I created two new sex education models, both collaborations with the wonderful Dr. Karen Rayne. One is the Sexualitree, a comprehensive model for understanding and teaching sexuality. I’ve heard that folks are using this in a lot of [wonderfully] unexpected ways, including a therapist who has adopted it for doing a personal history with their new clients. And the other is Columns & Shadows: A Healthy Relationship Model, that sex educators are using in classroom settings and sending me great texts/emails about. I think, generally, people underestimate how much work goes into things like these, both of which were in design/ideation phases, then testing phases, for many, many months. The sexualitree, for example, was a work in progress for two years, as exhibited by this early draft I posted on Instagram:
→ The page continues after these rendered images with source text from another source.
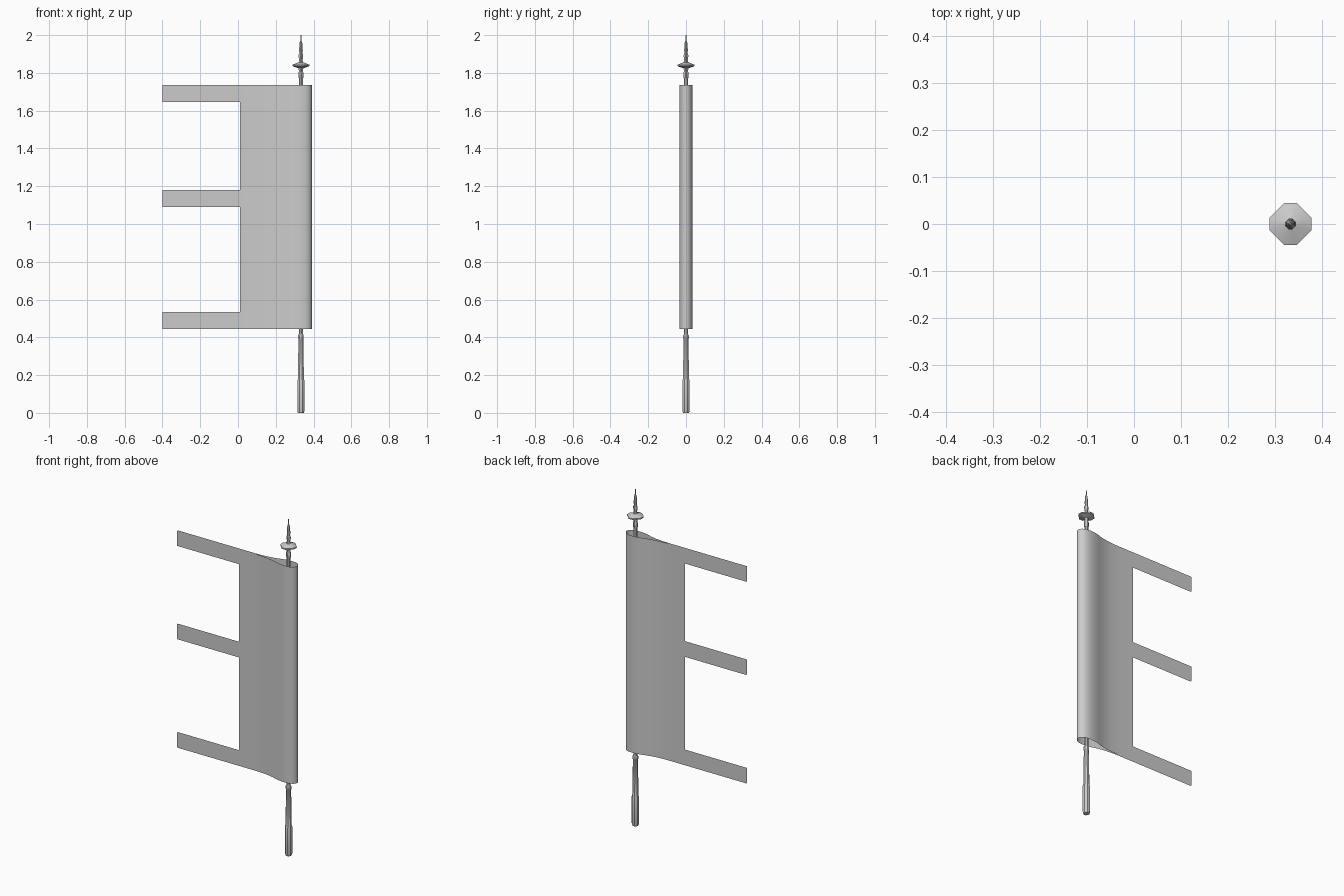
import bpy, bmesh, math

cube = bpy.data.objects.get("Cube")
if cube:
    bpy.data.objects.remove(cube, do_unlink=True)

POLE_X = 0.333

grey = bpy.data.materials.new("pale_grey")
grey.use_nodes = True
colour = (0.6, 0.6, 0.6, 1)
grey.diffuse_color = colour
grey.node_tree.nodes["Principled BSDF"].inputs["Base Color"].default_value = colour


def finish(bm, name, angle):
    mesh = bpy.data.meshes.new(name)
    bm.to_mesh(mesh)
    bm.free()
    mesh.materials.append(grey)
    obj = bpy.data.objects.new(name, mesh)
    bpy.context.collection.objects.link(obj)
    bpy.ops.object.select_all(action='DESELECT')
    obj.select_set(True)
    bpy.context.view_layer.objects.active = obj
    bpy.ops.object.shade_smooth_by_angle(angle=math.radians(angle))
    return obj


def turned(name, profile, corner=0.28, angle=35):
    """Stack of chamfered-square rings; profile holds (half width, height)."""
    bm = bmesh.new()
    rings = []
    for r, z in profile:
        c = r * corner
        outline = [(r, -c), (r, c), (c, r), (-c, r), (-r, c), (-r, -c), (-c, -r), (c, -r)]
        rings.append([bm.verts.new((POLE_X + x, y, z)) for x, y in outline])
    for low, high in zip(rings, rings[1:]):
        for i in range(8):
            j = (i + 1) % 8
            bm.faces.new((low[i], low[j], high[j], high[i]))
    bm.faces.new(rings[0][::-1])
    bm.faces.new(rings[-1])
    return finish(bm, name, angle)


# Pole, grip and finial
turned("pole", [(0.010, 0.38), (0.010, 1.79)], 0.41)
turned("grip", [(0.016, 0), (0.019, 0.012), (0.019, 0.17), (0.016, 0.18),
                (0.013, 0.39), (0.015, 0.395), (0.015, 0.41), (0.010, 0.42)], 0.41)
turned("finial", [(0.012, 1.772), (0.014, 1.78), (0.014, 1.80), (0.010, 1.808),
                  (0.013, 1.825), (0.030, 1.830), (0.045, 1.836), (0.045, 1.843),
                  (0.028, 1.850), (0.012, 1.856), (0.009, 1.868), (0.012, 1.885),
                  (0.012, 1.895), (0.008, 1.905), (0.010, 1.918), (0.007, 1.96),
                  (0.003, 1.97), (0.002, 2.0)])

# Banner: two open layers joined by a sleeve round the pole, with three straps
side = [(-0.40, 0.003), (0.01, 0.003), (0.11, 0.003), (0.16, 0.005), (0.20, 0.009),
        (0.24, 0.017), (0.27, 0.026), (0.30, 0.033), (0.33, 0.035), (0.36, 0.033),
        (0.38, 0.023), (0.388, 0.012)]
path = [(x, -y) for x, y in side] + [(0.392, 0)] + side[::-1]
levels = [0.445, 0.535, 1.09, 1.18, 1.645, 1.735]

bm = bmesh.new()
columns = [[bm.verts.new((x, y, z)) for z in levels] for x, y in path]
for i, (a, b) in enumerate(zip(columns, columns[1:])):
    strap = i in (0, len(columns) - 2)
    for k in range(len(levels) - 1):
        if strap and k % 2:
            continue
        bm.faces.new((a[k], b[k], b[k + 1], a[k + 1]))
bmesh.ops.delete(bm, geom=[v for v in bm.verts if not v.link_faces], context='VERTS')
finish(bm, "banner", 50)
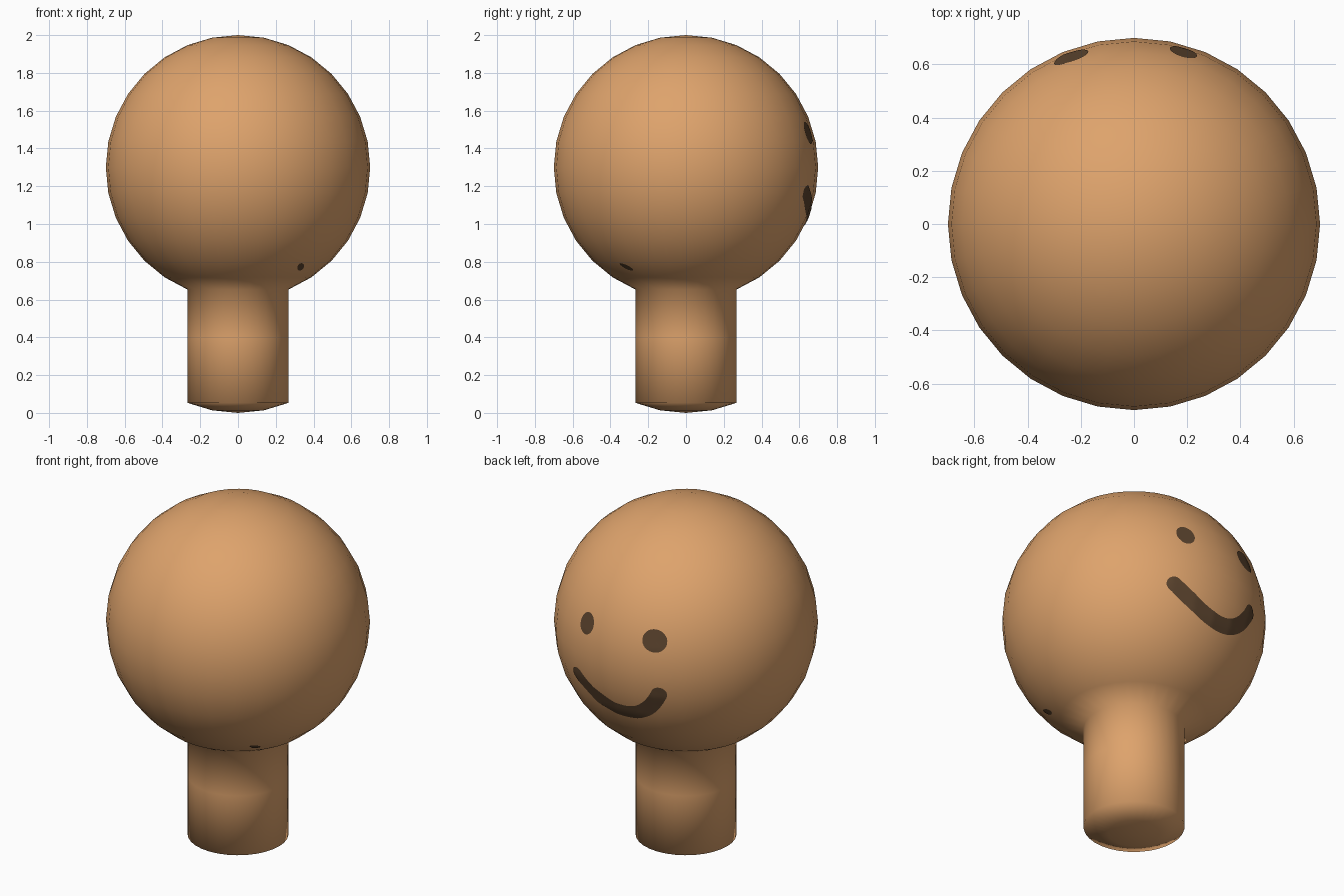
import bpy, bmesh, math
from mathutils import Vector
from mathutils.geometry import interpolate_bezier

if "Cube" in bpy.data.objects:
    bpy.data.objects.remove(bpy.data.objects["Cube"])

R, CZ, SEG = 0.7, 1.3, 32
CENTRE = Vector((0, 0, CZ))


def material(name, rgb):
    m = bpy.data.materials.new(name)
    m.diffuse_color = (*rgb, 1)
    m.use_nodes = True
    m.node_tree.nodes["Principled BSDF"].inputs["Base Color"].default_value = m.diffuse_color
    return m


TAN = material("tan", (0.73, 0.366, 0.15))
BROWN = material("dark brown", (0.105, 0.057, 0.027))


def finish(name, bm, mat):
    for f in bm.faces:
        f.smooth = True
    me = bpy.data.meshes.new(name)
    bm.to_mesh(me)
    bm.free()
    me.materials.append(mat)
    ob = bpy.data.objects.new(name, me)
    bpy.context.collection.objects.link(ob)
    return ob


# Round head running into a straight neck: one turned profile
def ring(deg, drop=0):
    a = math.radians(deg)
    return Vector((R * math.sin(a), 0, CZ + R * math.cos(a) - drop))


profile = [ring(180 * i / 16) for i in range(15)]
neck_r = profile[-1].x
profile.append(Vector((neck_r, 0, 0.40)))
profile += [ring(180 * i / 16, 0.6) for i in (14, 15, 16)]
bm = bmesh.new()
verts = [bm.verts.new(p) for p in profile]
edges = [bm.edges.new(pair) for pair in zip(verts, verts[1:])]
bmesh.ops.spin(bm, geom=verts + edges, cent=(0, 0, 0), axis=(0, 0, 1),
               angle=math.tau, steps=SEG)
bmesh.ops.remove_doubles(bm, verts=bm.verts, dist=1e-4)
bmesh.ops.recalc_face_normals(bm, faces=bm.faces)
body = finish("head_and_neck", bm, TAN)


# Painted marks: grids of points wrapped closely onto the head
def painted(name, rows, closed):
    bm = bmesh.new()
    grid = [[bm.verts.new(CENTRE + p.normalized() * R) for p in row] for row in rows]
    n = len(grid[0])
    for a, b in zip(grid, grid[1:]):
        for j in range(n if closed else n - 1):
            k = (j + 1) % n
            bm.faces.new((a[j], a[k], b[k], b[j]))
    if closed:
        bm.faces.new(grid[-1])
    bm.normal_update()
    for f in bm.faces:
        if f.normal.dot(f.calc_center_median() - CENTRE) < 0:
            f.normal_flip()
    ob = finish(name, bm, BROWN)
    wrap = ob.modifiers.new("wrap", 'SHRINKWRAP')
    wrap.target = body
    wrap.wrap_method = 'NEAREST_SURFACEPOINT'
    wrap.wrap_mode = 'ABOVE_SURFACE'
    wrap.offset = 0.003


def oval(name, centre, axis, a, b):
    c = Vector(centre).normalized() * R
    n = c.normalized()
    u = Vector(axis)
    u = (u - n * u.dot(n)).normalized()
    v = n.cross(u)
    rows = [[c + u * a * s * math.cos(t) + v * b * s * math.sin(t)
             for t in (math.tau * i / 28 for i in range(28))]
            for s in (1, 0.75, 0.5, 0.2)]
    painted(name, rows, True)


oval("left_eye", (-0.24, 0.635, 0.187), (1, 0, 0), 0.069, 0.063)
oval("right_eye", (0.187, 0.65, 0.183), (0, 0, 1), 0.061, 0.053)
oval("small_spot", (0.333, -0.317, -0.528), (0.01, 0.07, -0.035), 0.04, 0.02)

# Smiling mouth: a ribbon with round ends
HALF = 0.04
path = interpolate_bezier(Vector((-0.27, -0.115)), Vector((-0.17, -0.325)),
                          Vector((0.02, -0.31)), Vector((0.255, -0.135)), 41)
path = [p.to_2d() for p in path]
start = (path[0] - path[1]).normalized()
end = (path[-1] - path[-2]).normalized()
stations = [(p, (path[min(i + 1, 40)] - path[max(i - 1, 0)]).normalized(), HALF)
            for i, p in enumerate(path)]
for k in range(1, 6):
    a = math.radians(17 * k)
    reach, half = HALF * math.sin(a), HALF * math.cos(a)
    stations.insert(0, (path[0] + start * reach, -start, half))
    stations.append((path[-1] + end * reach, end, half))
rows = []
for p, t, half in stations:
    side = Vector((-t.y, t.x))
    row = [p + side * half * s for s in (-1, -0.5, 0, 0.5, 1)]
    rows.append([Vector((q.x, math.sqrt(R * R - q.length_squared), q.y)) for q in row])
painted("mouth", rows, False)
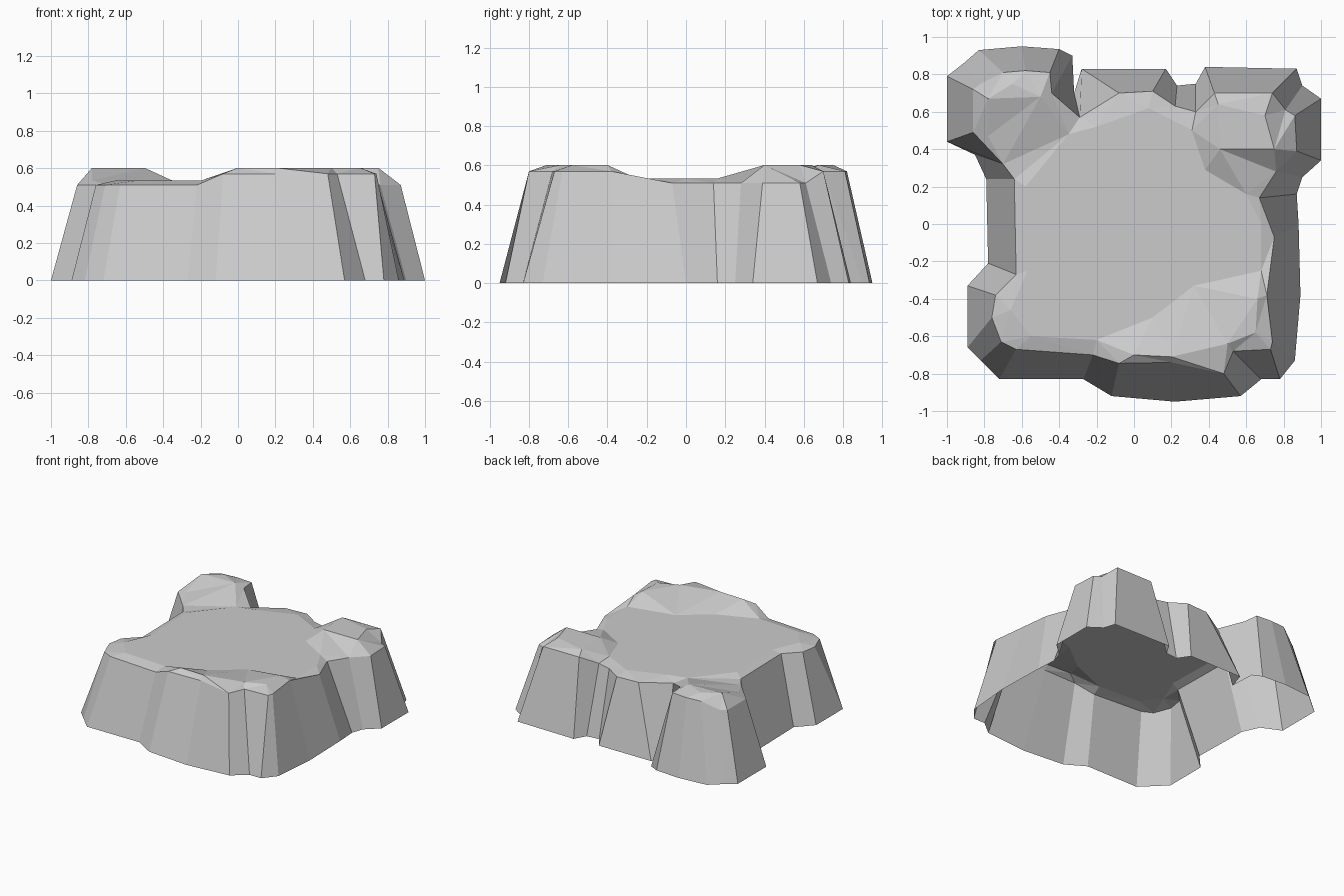
import bpy, bmesh
from mathutils import Vector
from mathutils.geometry import delaunay_2d_cdt

# Cliff stations, counterclockwise: foot x, y and matching rim x, y
CLIFF = [
    (-.72, -.83, -.63, -.67), (-.27, -.83, -.22, -.70), (-.12, -.92, -.08, -.745),
    (.22, -.95, .20, -.74), (.57, -.92, .48, -.80), (.68, -.83, .53, -.68),
    (.78, -.83, .73, -.67), (.86, -.73, .74, -.63), (.89, -.38, .71, -.38),
    (.88, 0, .75, -.07), (.87, .16, .67, .14), (.90, .25, .76, .28),
    (1, .34, .87, .39), (1, .67, .86, .58), (.90, .74, .81, .61),
    (.87, .83, .74, .70), (.38, .84, .43, .70), (.33, .75, .33, .60),
    (.23, .74, .22, .63), (.17, .83, .10, .71), (-.28, .83, -.08, .70),
    (-.32, .70, -.29, .57), (-.33, .90, -.44, .70), (-.40, .935, -.45, .81),
    (-.60, .95, -.58, .82), (-.83, .93, -.70, .81), (-.91, .86, -.82, .75),
    (-1, .79, -.86, .72), (-1, .44, -.86, .49), (-.85, .37, -.70, .32),
    (-.79, .24, -.64, .24), (-.78, -.21, -.63, -.27), (-.89, -.33, -.74, -.38),
    (-.89, -.66, -.76, -.50), (-.82, -.73, -.71, -.63),
]

# Break points of the plateau: low edges of the floor, then the raised crests
FLOOR = [(-.55, -.60), (-.66, -.46), (-.20, -.62), (.10, -.50), (.32, -.33), (.68, -.25),
         (.68, 0), (.60, .16), (.38, .29), (.31, .50), (.08, .62), (-.20, .52),
         (-.35, .48), (-.78, .47), (-.58, .20), (-.57, -.25), (-.28, -.08), (.2, .1)]
CREST = [(.0, -.70), (.20, -.71), (.50, -.64), (.65, -.58), (.66, -.40), (.46, .40),
         (.75, .40), (.70, .58), (.45, .64), (-.50, .68), (-.78, .67), (-.65, .75)]


def rim_height(x, y):
    """The rim is higher around the three raised corners."""
    if abs(x) > .8:
        return .51
    raised = (x > -.15 and y < -.35) or (x > .38 and y > .35) or (x < -.4 and y > .6)
    return .57 if raised else .51


bm = bmesh.new()

# Steep cliff walls
foot = [bm.verts.new((a, b, 0)) for a, b, _, _ in CLIFF]
rim = [bm.verts.new((c, d, rim_height(c, d))) for _, _, c, d in CLIFF]
n = len(CLIFF)
for i in range(n):
    j = (i + 1) % n
    bm.faces.new((foot[i], foot[j], rim[j], rim[i]))

# Faceted plateau filling the rim
inner = [bm.verts.new((x, y, .533)) for x, y in FLOOR]
inner += [bm.verts.new((x, y, .602)) for x, y in CREST]
top = rim + inner
_, _, tris, orig, _, _ = delaunay_2d_cdt(
    [Vector(v.co[:2]) for v in top], [], [list(range(n))], 1, 1e-5)
for tri in tris:
    bm.faces.new([top[orig[k][0]] for k in tri])

bmesh.ops.recalc_face_normals(bm, faces=bm.faces)
if sum(f.normal.z for f in bm.faces) < 0:
    bmesh.ops.reverse_faces(bm, faces=bm.faces)
mesh = bpy.data.meshes.new("rock_plateau")
bm.to_mesh(mesh)
bm.free()
bpy.context.collection.objects.link(bpy.data.objects.new("rock_plateau", mesh))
I published one book, and wrote/re-wrote two others.
Unlocking the Magic of Facilitation: 11 Key Concepts You Didn’t Know You Didn’t Know, which I co-authored with Meg Bolger (Yes, same Meg as above), came out in January. It’s had a great year, with consistent sales and getting a lot of use at our Safe Zone Train-the-Trainers.
I re-wrote _A Guide to Gender, _prepping it for 2nd Edition release in 2017. Yay for 4-year-later updates on a concept that evolves every-freaking-day!
And I wrote an entire new book this fall (working title is “Creastinate“), which I’m keeping mostly a secret, but am planning to publish in 2017 (along with a new magazine that I’m hoping to launch, and have mostly-ready-for-prying-eyes).
And I made so many websites.
I’ll start with my favorite, I <3 Singular They, an animated love letter to a pronoun. This site reached 250,000 people in its first month, and, while the espoused goal was never accomplished (reforming style guides by the end of 2016), I’d say the emails I’ve gotten thanking me (often from younglings who have used the site to advocate for themselves to their parents and teachers) mark a small victory.
A brand new collaborative project required a monster of a website: FacilitatingXYZ. That project was a massive undertaking that resulted in a happy outcome, with a mobile-friendly site that highlights lots of different types of content (articles, videos, downloads) from lots of different creators.
Two new websites for two new books: Unlocking the Magic of Facilitation (which came out in January) got an enchanting ground-up build, and I overhauled the A Guide to Gender website for the 2nd Edition (which will come out early spring 2017).
I made a speaking website for myself (or, really, for my manager, who kept asking me to build a speaking website), Samtalkto.us, last week, to replace what was essentially a domain-holder site that I had whipped together and never used.
I created the hues website to house all the wonderful works (and works-in-progress) that comprise our flagship organization, and it’s PACKED FULL OF COLOR.
And just today (hey, it counts!) I launched Open.hues, a half-website, half-blog, half-social-network Frankenproject that will serve as my new platform for communication, both with other hues staff, and with the world-at-large (instead of email). This was really fun to make because I’ve always wanted to create a social network, and I’m going to have so a blast building out the functionality on this site over the next couple years, assuming the world doesn’t end.